The hunt is on for a new judge to sit on Canada’s highest court, in preparation for the mandatory retirement of Justice Rosalie Abella.
Abella, the longest-serving Supreme Court justice, will retire July 1, on her 75th birthday.
Prime Minister Justin Trudeau has announced the seven members of an independent advisory board that will be responsible for reviewing applications and recommending a shortlist of candidates to fill the Ontario vacancy on the bench.
Candidates are to be functionally bilingual and representative of the diversity of the country.

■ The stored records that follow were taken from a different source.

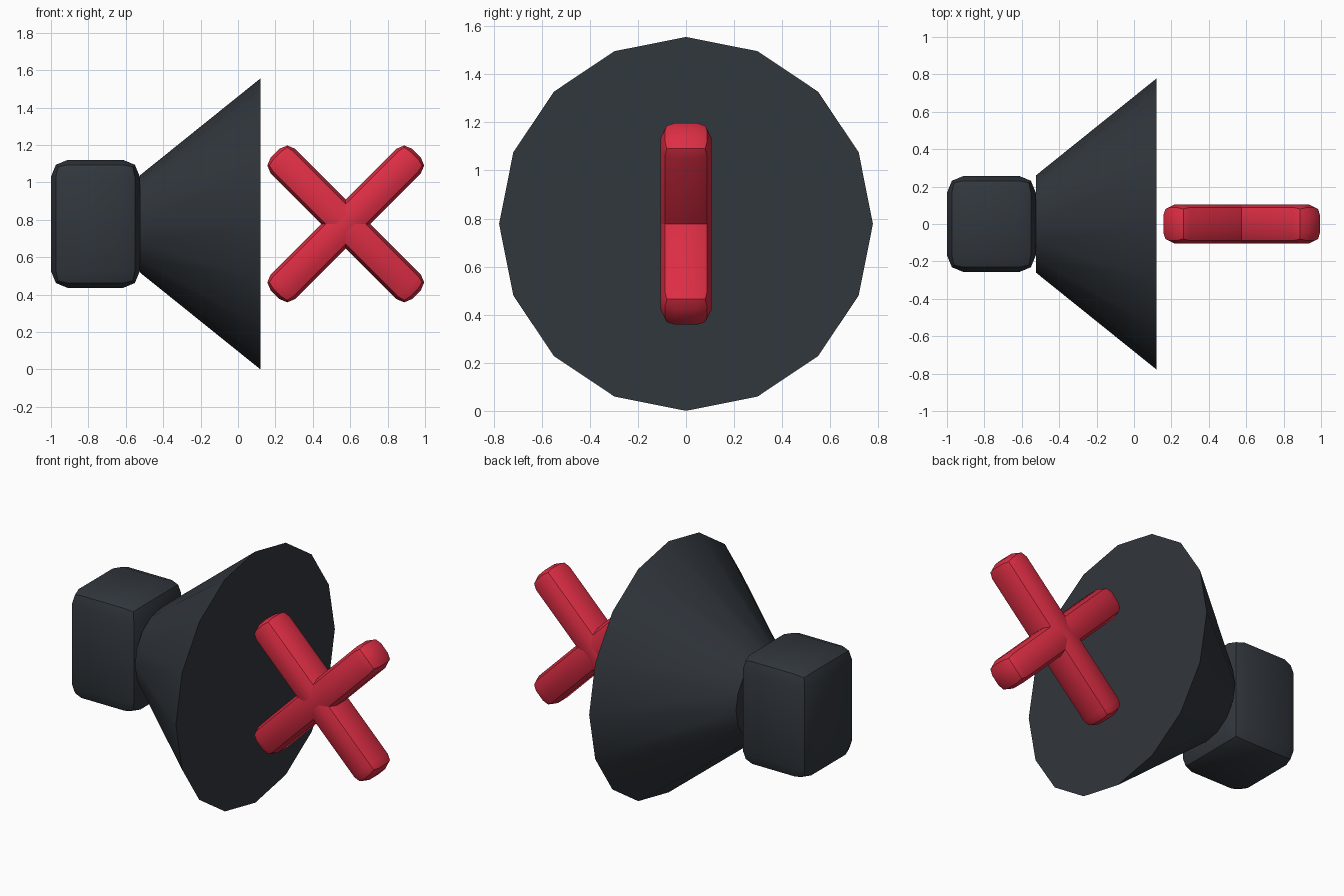
import bpy, bmesh, math
from mathutils import Matrix

if "Cube" in bpy.data.objects:
    bpy.data.objects.remove(bpy.data.objects["Cube"])

CENTRE_Z = 0.778


def material(name, rgb):
    m = bpy.data.materials.new(name)
    m.diffuse_color = (*rgb, 1)
    m.use_nodes = True
    m.node_tree.nodes["Principled BSDF"].inputs["Base Color"].default_value = m.diffuse_color
    return m


charcoal = material("charcoal", (0.031, 0.038, 0.047))
red = material("red", (0.723, 0.027, 0.058))


def finish(name, bm, mat, matrix):
    bmesh.ops.transform(bm, matrix=matrix, verts=bm.verts)
    bmesh.ops.recalc_face_normals(bm, faces=bm.faces)
    mesh = bpy.data.meshes.new(name)
    bm.to_mesh(mesh)
    bm.free()
    mesh.materials.append(mat)
    obj = bpy.data.objects.new(name, mesh)
    bpy.context.collection.objects.link(obj)
    bpy.ops.object.select_all(action='DESELECT')
    obj.select_set(True)
    bpy.context.view_layer.objects.active = obj
    bpy.ops.object.shade_smooth_by_angle(angle=math.radians(30))


def rounded_box(name, size, bevel, mat, matrix):
    bm = bmesh.new()
    bmesh.ops.create_cube(bm, size=1)
    bmesh.ops.scale(bm, vec=size, verts=bm.verts)
    bmesh.ops.bevel(bm, geom=bm.edges[:], offset=bevel, segments=2,
                    profile=0.5, affect='EDGES')
    finish(name, bm, mat, matrix)


# speaker magnet box
rounded_box("speaker_body", (0.475, 0.515, 0.685), 0.09, charcoal,
            Matrix.Translation((-0.7625, 0, CENTRE_Z)))

# 16-sided horn, wide end facing +x, one corner pointing straight up
bm = bmesh.new()
bmesh.ops.create_cone(bm, cap_ends=True, segments=16,
                      radius1=0.26, radius2=0.777, depth=0.643)
finish("speaker_horn", bm, charcoal,
       Matrix.Translation((-0.2025, 0, CENTRE_Z)) @ Matrix.Rotation(math.pi / 2, 4, 'Y'))

# two crossed bars of the mute sign
for name, angle in (("cross_bar_rising", -45), ("cross_bar_falling", 45)):
    rounded_box(name, (1.07, 0.21, 0.186), 0.06, red,
                Matrix.Translation((0.576, 0, CENTRE_Z))
                @ Matrix.Rotation(math.radians(angle), 4, 'Y'))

The board is chaired by former prime minister Kim Campbell and includes former Supreme Court justice Louise Charron.
Abella was appointed to the top court in 2004 after sitting as a judge of the Ontario Family Court and the Ontario Court of Appeal.
“Justice Abella’s long and distinguished judicial career is remarkable,” Chief Justice Richard Wagner said in a statement Friday.
“She has made significant contributions to our society and Canadian jurisprudence, which earned recognition from numerous prominent institutions, both nationally and internationally.
“She is a deeply committed person who has always served Canada with passion and panache.”
Trudeau thanked Abella “for her leadership, excellence, and dedication on our highest court over the past 17 years.”
Abella said she is preparing to leave the court “with a deep sense of pride in the integrity, independence and professionalism of this country’s judges and lawyers.
“I am honoured to be one of them.”